* Task to carry out *
An exact reproduction of all the entries is what the answer must contain.

Data supplied below:

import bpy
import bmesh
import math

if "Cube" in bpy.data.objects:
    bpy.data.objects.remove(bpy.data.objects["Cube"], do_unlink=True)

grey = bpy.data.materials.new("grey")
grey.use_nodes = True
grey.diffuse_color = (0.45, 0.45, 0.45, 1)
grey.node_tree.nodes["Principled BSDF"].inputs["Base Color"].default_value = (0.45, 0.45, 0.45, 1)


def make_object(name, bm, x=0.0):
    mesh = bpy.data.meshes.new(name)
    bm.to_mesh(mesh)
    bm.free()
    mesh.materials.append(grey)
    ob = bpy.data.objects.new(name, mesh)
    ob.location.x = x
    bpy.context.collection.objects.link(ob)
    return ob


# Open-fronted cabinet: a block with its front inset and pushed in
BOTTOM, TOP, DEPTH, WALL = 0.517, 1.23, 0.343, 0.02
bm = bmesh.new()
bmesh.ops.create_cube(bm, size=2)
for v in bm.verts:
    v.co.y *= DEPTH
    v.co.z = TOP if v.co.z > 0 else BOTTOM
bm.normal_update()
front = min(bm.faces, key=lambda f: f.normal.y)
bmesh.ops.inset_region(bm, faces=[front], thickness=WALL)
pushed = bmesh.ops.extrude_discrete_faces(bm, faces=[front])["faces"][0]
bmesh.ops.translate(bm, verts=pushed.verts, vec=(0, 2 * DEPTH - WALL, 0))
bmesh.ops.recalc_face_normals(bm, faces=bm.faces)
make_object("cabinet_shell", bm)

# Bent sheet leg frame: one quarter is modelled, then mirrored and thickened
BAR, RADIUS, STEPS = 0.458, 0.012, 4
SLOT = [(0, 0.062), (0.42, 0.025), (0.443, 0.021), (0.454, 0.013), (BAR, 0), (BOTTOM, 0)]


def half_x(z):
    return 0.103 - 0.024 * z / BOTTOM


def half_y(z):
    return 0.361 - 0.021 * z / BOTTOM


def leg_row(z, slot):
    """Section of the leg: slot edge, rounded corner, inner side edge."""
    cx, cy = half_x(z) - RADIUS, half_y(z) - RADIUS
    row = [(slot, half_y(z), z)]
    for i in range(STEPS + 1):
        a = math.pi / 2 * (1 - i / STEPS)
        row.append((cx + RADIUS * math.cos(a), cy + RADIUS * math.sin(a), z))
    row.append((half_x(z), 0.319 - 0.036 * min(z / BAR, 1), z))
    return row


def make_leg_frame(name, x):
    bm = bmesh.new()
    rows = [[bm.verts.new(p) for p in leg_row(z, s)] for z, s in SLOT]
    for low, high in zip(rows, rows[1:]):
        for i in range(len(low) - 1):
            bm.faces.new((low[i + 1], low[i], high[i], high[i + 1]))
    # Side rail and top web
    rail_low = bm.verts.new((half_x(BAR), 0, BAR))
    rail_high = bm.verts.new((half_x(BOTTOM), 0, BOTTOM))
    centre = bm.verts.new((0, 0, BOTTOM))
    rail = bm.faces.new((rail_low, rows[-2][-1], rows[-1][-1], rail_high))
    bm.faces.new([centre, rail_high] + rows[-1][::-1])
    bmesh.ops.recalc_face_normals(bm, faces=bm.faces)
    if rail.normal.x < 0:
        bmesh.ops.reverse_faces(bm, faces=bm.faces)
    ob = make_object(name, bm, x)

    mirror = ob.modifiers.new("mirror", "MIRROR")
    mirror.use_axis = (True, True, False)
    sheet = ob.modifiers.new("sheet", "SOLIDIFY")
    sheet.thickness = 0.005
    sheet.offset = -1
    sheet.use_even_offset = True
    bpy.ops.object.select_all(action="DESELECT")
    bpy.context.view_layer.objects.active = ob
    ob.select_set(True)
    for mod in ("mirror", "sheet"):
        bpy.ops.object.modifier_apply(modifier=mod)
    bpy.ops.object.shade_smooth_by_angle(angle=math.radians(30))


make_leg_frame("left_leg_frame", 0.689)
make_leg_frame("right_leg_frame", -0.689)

End of Data supplied.

* Exercise solution *
import bpy
import bmesh
import math

if "Cube" in bpy.data.objects:
    bpy.data.objects.remove(bpy.data.objects["Cube"], do_unlink=True)

grey = bpy.data.materials.new("grey")
grey.use_nodes = True
grey.diffuse_color = (0.45, 0.45, 0.45, 1)
grey.node_tree.nodes["Principled BSDF"].inputs["Base Color"].default_value = (0.45, 0.45, 0.45, 1)


def make_object(name, bm, x=0.0):
    mesh = bpy.data.meshes.new(name)
    bm.to_mesh(mesh)
    bm.free()
    mesh.materials.append(grey)
    ob = bpy.data.objects.new(name, mesh)
    ob.location.x = x
    bpy.context.collection.objects.link(ob)
    return ob


# Open-fronted cabinet: a block with its front inset and pushed in
BOTTOM, TOP, DEPTH, WALL = 0.517, 1.23, 0.343, 0.02
bm = bmesh.new()
bmesh.ops.create_cube(bm, size=2)
for v in bm.verts:
    v.co.y *= DEPTH
    v.co.z = TOP if v.co.z > 0 else BOTTOM
bm.normal_update()
front = min(bm.faces, key=lambda f: f.normal.y)
bmesh.ops.inset_region(bm, faces=[front], thickness=WALL)
pushed = bmesh.ops.extrude_discrete_faces(bm, faces=[front])["faces"][0]
bmesh.ops.translate(bm, verts=pushed.verts, vec=(0, 2 * DEPTH - WALL, 0))
bmesh.ops.recalc_face_normals(bm, faces=bm.faces)
make_object("cabinet_shell", bm)

# Bent sheet leg frame: one quarter is modelled, then mirrored and thickened
BAR, RADIUS, STEPS = 0.458, 0.012, 4
SLOT = [(0, 0.062), (0.42, 0.025), (0.443, 0.021), (0.454, 0.013), (BAR, 0), (BOTTOM, 0)]


def half_x(z):
    return 0.103 - 0.024 * z / BOTTOM


def half_y(z):
    return 0.361 - 0.021 * z / BOTTOM


def leg_row(z, slot):
    """Section of the leg: slot edge, rounded corner, inner side edge."""
    cx, cy = half_x(z) - RADIUS, half_y(z) - RADIUS
    row = [(slot, half_y(z), z)]
    for i in range(STEPS + 1):
        a = math.pi / 2 * (1 - i / STEPS)
        row.append((cx + RADIUS * math.cos(a), cy + RADIUS * math.sin(a), z))
    row.append((half_x(z), 0.319 - 0.036 * min(z / BAR, 1), z))
    return row


def make_leg_frame(name, x):
    bm = bmesh.new()
    rows = [[bm.verts.new(p) for p in leg_row(z, s)] for z, s in SLOT]
    for low, high in zip(rows, rows[1:]):
        for i in range(len(low) - 1):
            bm.faces.new((low[i + 1], low[i], high[i], high[i + 1]))
    # Side rail and top web
    rail_low = bm.verts.new((half_x(BAR), 0, BAR))
    rail_high = bm.verts.new((half_x(BOTTOM), 0, BOTTOM))
    centre = bm.verts.new((0, 0, BOTTOM))
    rail = bm.faces.new((rail_low, rows[-2][-1], rows[-1][-1], rail_high))
    bm.faces.new([centre, rail_high] + rows[-1][::-1])
    bmesh.ops.recalc_face_normals(bm, faces=bm.faces)
    if rail.normal.x < 0:
        bmesh.ops.reverse_faces(bm, faces=bm.faces)
    ob = make_object(name, bm, x)

    mirror = ob.modifiers.new("mirror", "MIRROR")
    mirror.use_axis = (True, True, False)
    sheet = ob.modifiers.new("sheet", "SOLIDIFY")
    sheet.thickness = 0.005
    sheet.offset = -1
    sheet.use_even_offset = True
    bpy.ops.object.select_all(action="DESELECT")
    bpy.context.view_layer.objects.active = ob
    ob.select_set(True)
    for mod in ("mirror", "sheet"):
        bpy.ops.object.modifier_apply(modifier=mod)
    bpy.ops.object.shade_smooth_by_angle(angle=math.radians(30))


make_leg_frame("left_leg_frame", 0.689)
make_leg_frame("right_leg_frame", -0.689)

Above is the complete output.